* _Description of the task_: What is needed here is every line of the records that includes "finish".

* _Source data_:
****************

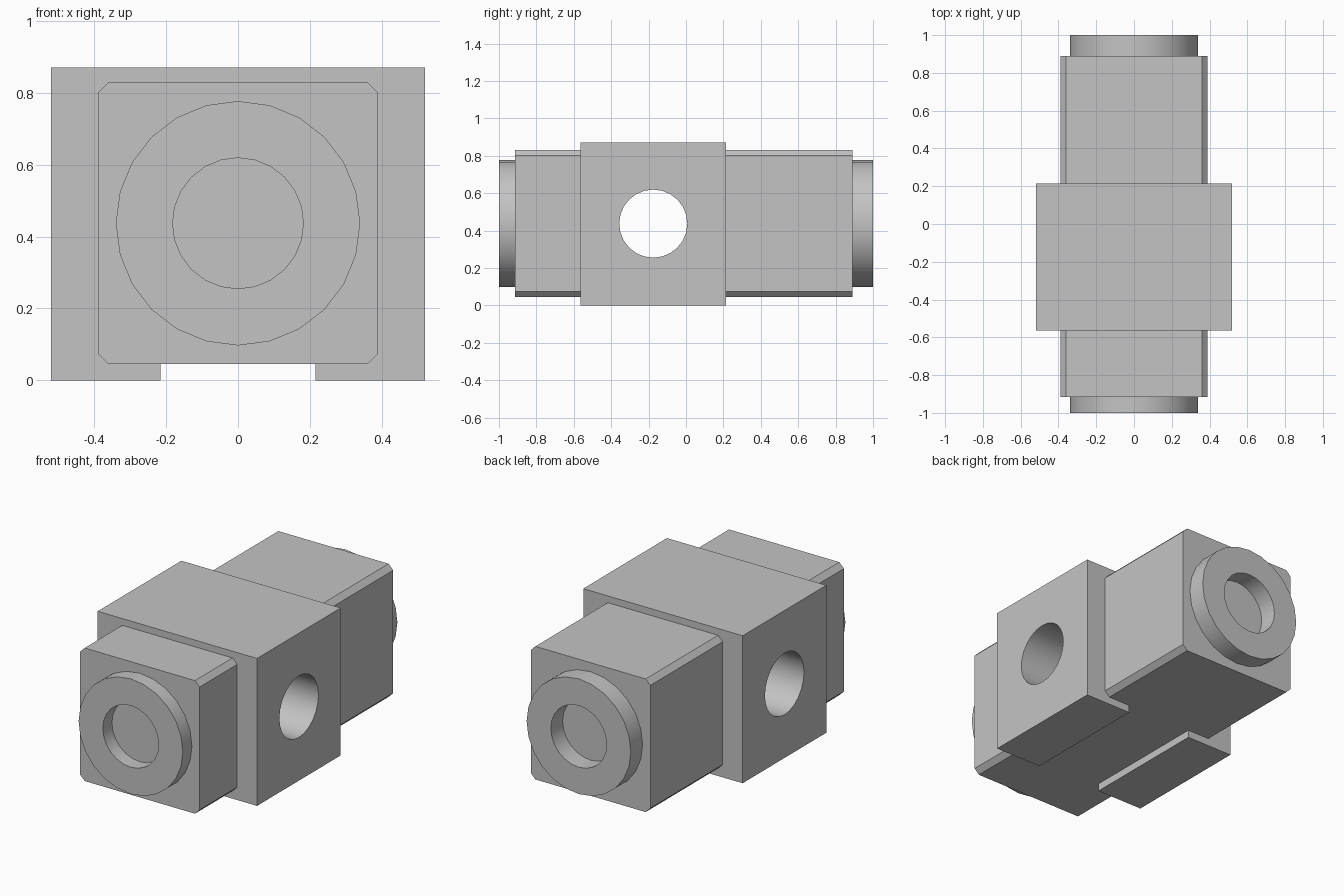
import bpy
import bmesh
import math
from mathutils import Matrix, Vector

cube = bpy.data.objects.get("Cube")
if cube:
    bpy.data.objects.remove(cube, do_unlink=True)

grey = bpy.data.materials.new("plain grey")
grey.use_nodes = True
tone = (0.55, 0.55, 0.55, 1)
grey.diffuse_color = tone
grey.node_tree.nodes["Principled BSDF"].inputs["Base Color"].default_value = tone

AXIS_Z = 0.437      # height of every bore axis
BORE = 0.182
SIDES = 24
BODY_FRONT, BODY_BACK = -0.915, 0.89


def finish(bm, name):
    bmesh.ops.recalc_face_normals(bm, faces=bm.faces)
    mesh = bpy.data.meshes.new(name)
    bm.to_mesh(mesh)
    bm.free()
    mesh.materials.append(grey)
    ob = bpy.data.objects.new(name, mesh)
    bpy.context.collection.objects.link(ob)
    return ob


def activate(ob):
    bpy.ops.object.select_all(action='DESELECT')
    ob.select_set(True)
    bpy.context.view_layer.objects.active = ob


def prism(name, half_profile, y0, y1):
    """Mirror an x-z half profile and extrude it along y."""
    outline = half_profile + [(-x, z) for x, z in reversed(half_profile)]
    bm = bmesh.new()
    face = bm.faces.new([bm.verts.new((x, y0, z)) for x, z in outline])
    grown = bmesh.ops.extrude_face_region(bm, geom=[face])["geom"]
    verts = [v for v in grown if isinstance(v, bmesh.types.BMVert)]
    bmesh.ops.translate(bm, verts=verts, vec=(0, y1 - y0, 0))
    return finish(bm, name)


def combine(ob, other, operation):
    activate(ob)
    mod = ob.modifiers.new(operation.lower(), 'BOOLEAN')
    mod.object, mod.operation, mod.solver = other, operation, 'EXACT'
    bpy.ops.object.modifier_apply(modifier=mod.name)
    bpy.data.objects.remove(other, do_unlink=True)


def smooth(ob):
    activate(ob)
    bpy.ops.object.shade_smooth_by_angle(angle=math.radians(30))


def end_ring(name, y0, y1):
    """Raised ring whose open bore ends at the flat end of the body."""
    bm = bmesh.new()
    section = [(0.34, y0), (0.34, y1), (BORE, y1), (BORE, y0)]
    verts = [bm.verts.new((r, y, AXIS_Z)) for r, y in section]
    edges = [bm.edges.new(pair) for pair in zip(verts, verts[1:])]
    bmesh.ops.spin(bm, geom=verts + edges, cent=Vector((0, 0, AXIS_Z)),
                   axis=(0, 1, 0), angle=math.tau, steps=SIDES)
    bmesh.ops.remove_doubles(bm, verts=bm.verts, dist=0.0005)
    ob = finish(bm, name)
    # Make sure the outer wall faces outward
    wall = max(ob.data.polygons, key=lambda p: math.hypot(p.center.x, p.center.z - AXIS_Z))
    if wall.normal.dot(wall.center - Vector((0, wall.center.y, AXIS_Z))) < 0:
        ob.data.flip_normals()
    smooth(ob)


# Long body with chamfered lengthwise edges
body = prism("valve_body", [(0.36, 0.045), (0.39, 0.075), (0.39, 0.80), (0.36, 0.83)],
             BODY_FRONT, BODY_BACK)

# Wide collar with two feet, its slot running up inside the body
collar = prism("collar", [(0.215, 0.2), (0.215, 0), (0.52, 0), (0.52, 0.87)], -0.565, 0.215)
combine(body, collar, 'UNION')

# Cross bore straight through from side to side
bm = bmesh.new()
bmesh.ops.create_cone(bm, cap_ends=True, segments=SIDES, radius1=BORE, radius2=BORE, depth=1.5,
                      matrix=Matrix.Translation((0, -0.175, AXIS_Z)) @ Matrix.Rotation(math.pi / 2, 4, 'Y'))
combine(body, finish(bm, "bore_cutter"), 'DIFFERENCE')
smooth(body)

# Rings at both ends
end_ring("front_ring", BODY_FRONT, -1.0)
end_ring("back_ring", BODY_BACK, 1.0)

****************

* _Your response_:
def finish(bm, name):
    return finish(bm, name)
    ob = finish(bm, name)
combine(body, finish(bm, "bore_cutter"), 'DIFFERENCE')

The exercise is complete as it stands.